Exercise goal: Each line below needs to be returned exactly. Skip any picture.

+ + + + + + +

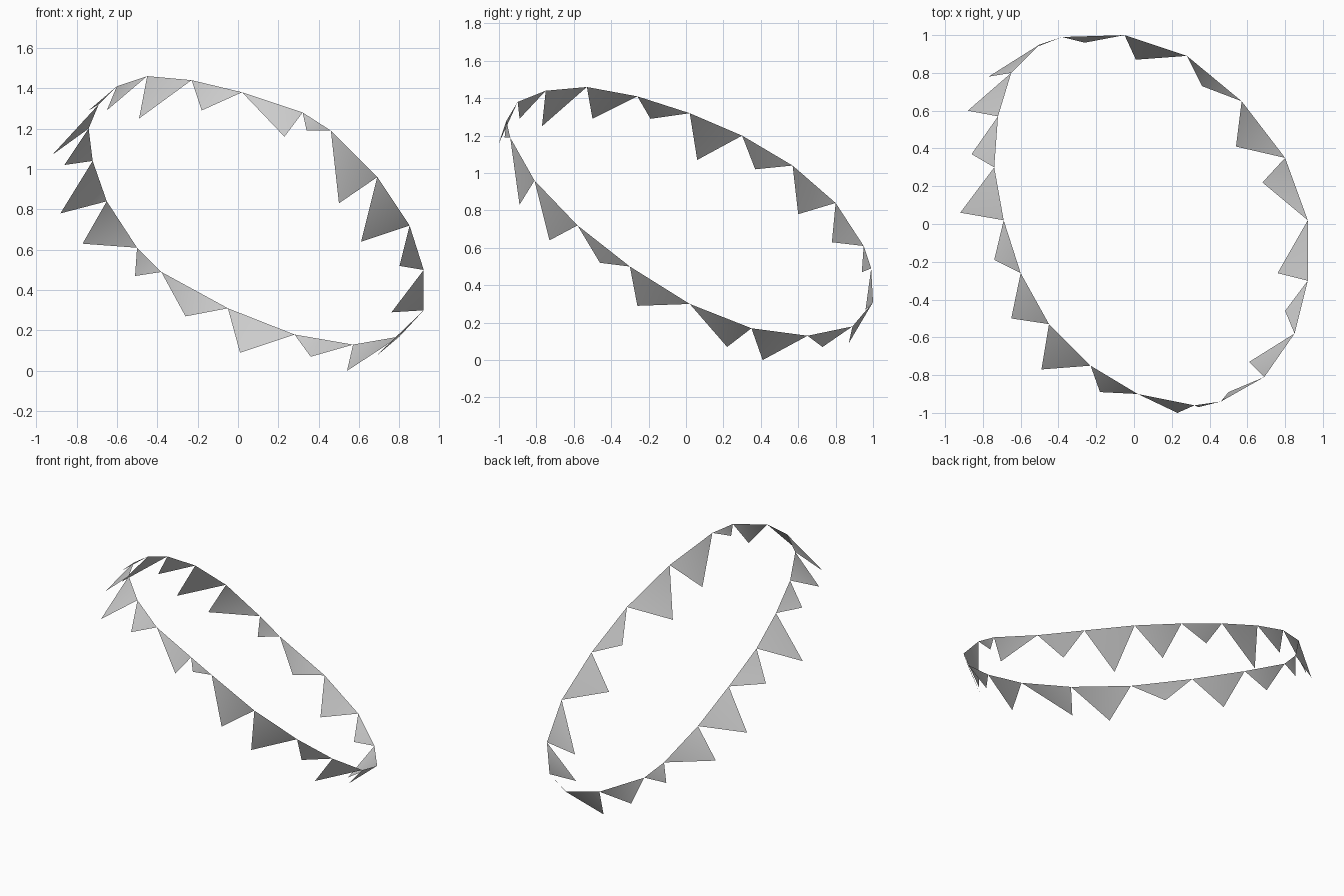
import bpy
import bmesh
from mathutils import Vector

default_cube = bpy.data.objects.get("Cube")
if default_cube:
    bpy.data.objects.remove(default_cube, do_unlink=True)


def flat_material(name, colour):
    """Plain single-colour material for viewport and render."""
    material = bpy.data.materials.new(name)
    material.use_nodes = True
    material.diffuse_color = colour
    shader = next(node for node in material.node_tree.nodes
                  if node.type == "BSDF_PRINCIPLED")
    shader.inputs["Base Color"].default_value = colour
    shader.inputs["Roughness"].default_value = 0.8
    return material


# Loop along which the pennants hang, clockwise from the back
hanging_loop = [
    (-.05, 1, .31), (.28, .89, .18), (.57, .65, .13), (.8, .35, .17),
    (.92, .02, .3), (.92, -.3, .5), (.85, -.58, .72), (.69, -.81, .96),
    (.46, -.94, 1.19), (.32, -.96, 1.28), (.02, -.9, 1.38),
    (-.23, -.75, 1.44), (-.45, -.53, 1.46), (-.6, -.26, 1.41),
    (-.69, .02, 1.32), (-.74, .3, 1.2), (-.72, .57, 1.04),
    (-.65, .8, .84), (-.5, .95, .61), (-.38, .99, .49),
]

# Free lower corner of each pennant, in the same order
pennant_tips = [
    (.01, .87, .09), (.36, .73, .07), (.54, .41, 0), (.68, .22, .07),
    (.76, -.26, .29), (.8, -.46, .52), (.61, -.73, .64), (.5, -.89, .83),
    (.34, -.97, 1.19), (.23, -1, 1.16), (-.18, -.89, 1.29),
    (-.49, -.77, 1.25), (-.65, -.5, 1.29), (-.74, -.19, 1.29),
    (-.92, .06, 1.07), (-.86, .37, 1.02), (-.88, .6, .78),
    (-.77, .78, .63), (-.51, .94, .47), (-.26, .96, .27),
]


def build_pennants(name, loop, tips, material):
    """Join neighbouring loop points and a tip into one triangle each."""
    mesh = bpy.data.meshes.new(name)
    bm = bmesh.new()
    corners = [bm.verts.new(Vector(point)) for point in loop]
    for index, tip in enumerate(tips):
        following = corners[(index + 1) % len(corners)]
        face = bm.faces.new((corners[index], following, bm.verts.new(Vector(tip))))
        face.smooth = True
    bm.to_mesh(mesh)
    bm.free()
    mesh.materials.append(material)
    garland = bpy.data.objects.new(name, mesh)
    bpy.context.collection.objects.link(garland)
    return garland


cloth = flat_material("pale grey cloth", (0.6, 0.6, 0.6, 1))
build_pennants("pennant_garland", hanging_loop, pennant_tips, cloth)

+ + + + + + +

Written answer:
import bpy
import bmesh
from mathutils import Vector

default_cube = bpy.data.objects.get("Cube")
if default_cube:
    bpy.data.objects.remove(default_cube, do_unlink=True)


def flat_material(name, colour):
    """Plain single-colour material for viewport and render."""
    material = bpy.data.materials.new(name)
    material.use_nodes = True
    material.diffuse_color = colour
    shader = next(node for node in material.node_tree.nodes
                  if node.type == "BSDF_PRINCIPLED")
    shader.inputs["Base Color"].default_value = colour
    shader.inputs["Roughness"].default_value = 0.8
    return material


# Loop along which the pennants hang, clockwise from the back
hanging_loop = [
    (-.05, 1, .31), (.28, .89, .18), (.57, .65, .13), (.8, .35, .17),
    (.92, .02, .3), (.92, -.3, .5), (.85, -.58, .72), (.69, -.81, .96),
    (.46, -.94, 1.19), (.32, -.96, 1.28), (.02, -.9, 1.38),
    (-.23, -.75, 1.44), (-.45, -.53, 1.46), (-.6, -.26, 1.41),
    (-.69, .02, 1.32), (-.74, .3, 1.2), (-.72, .57, 1.04),
    (-.65, .8, .84), (-.5, .95, .61), (-.38, .99, .49),
]

# Free lower corner of each pennant, in the same order
pennant_tips = [
    (.01, .87, .09), (.36, .73, .07), (.54, .41, 0), (.68, .22, .07),
    (.76, -.26, .29), (.8, -.46, .52), (.61, -.73, .64), (.5, -.89, .83),
    (.34, -.97, 1.19), (.23, -1, 1.16), (-.18, -.89, 1.29),
    (-.49, -.77, 1.25), (-.65, -.5, 1.29), (-.74, -.19, 1.29),
    (-.92, .06, 1.07), (-.86, .37, 1.02), (-.88, .6, .78),
    (-.77, .78, .63), (-.51, .94, .47), (-.26, .96, .27),
]


def build_pennants(name, loop, tips, material):
    """Join neighbouring loop points and a tip into one triangle each."""
    mesh = bpy.data.meshes.new(name)
    bm = bmesh.new()
    corners = [bm.verts.new(Vector(point)) for point in loop]
    for index, tip in enumerate(tips):
        following = corners[(index + 1) % len(corners)]
        face = bm.faces.new((corners[index], following, bm.verts.new(Vector(tip))))
        face.smooth = True
    bm.to_mesh(mesh)
    bm.free()
    mesh.materials.append(material)
    garland = bpy.data.objects.new(name, mesh)
    bpy.context.collection.objects.link(garland)
    return garland


cloth = flat_material("pale grey cloth", (0.6, 0.6, 0.6, 1))
build_pennants("pennant_garland", hanging_loop, pennant_tips, cloth)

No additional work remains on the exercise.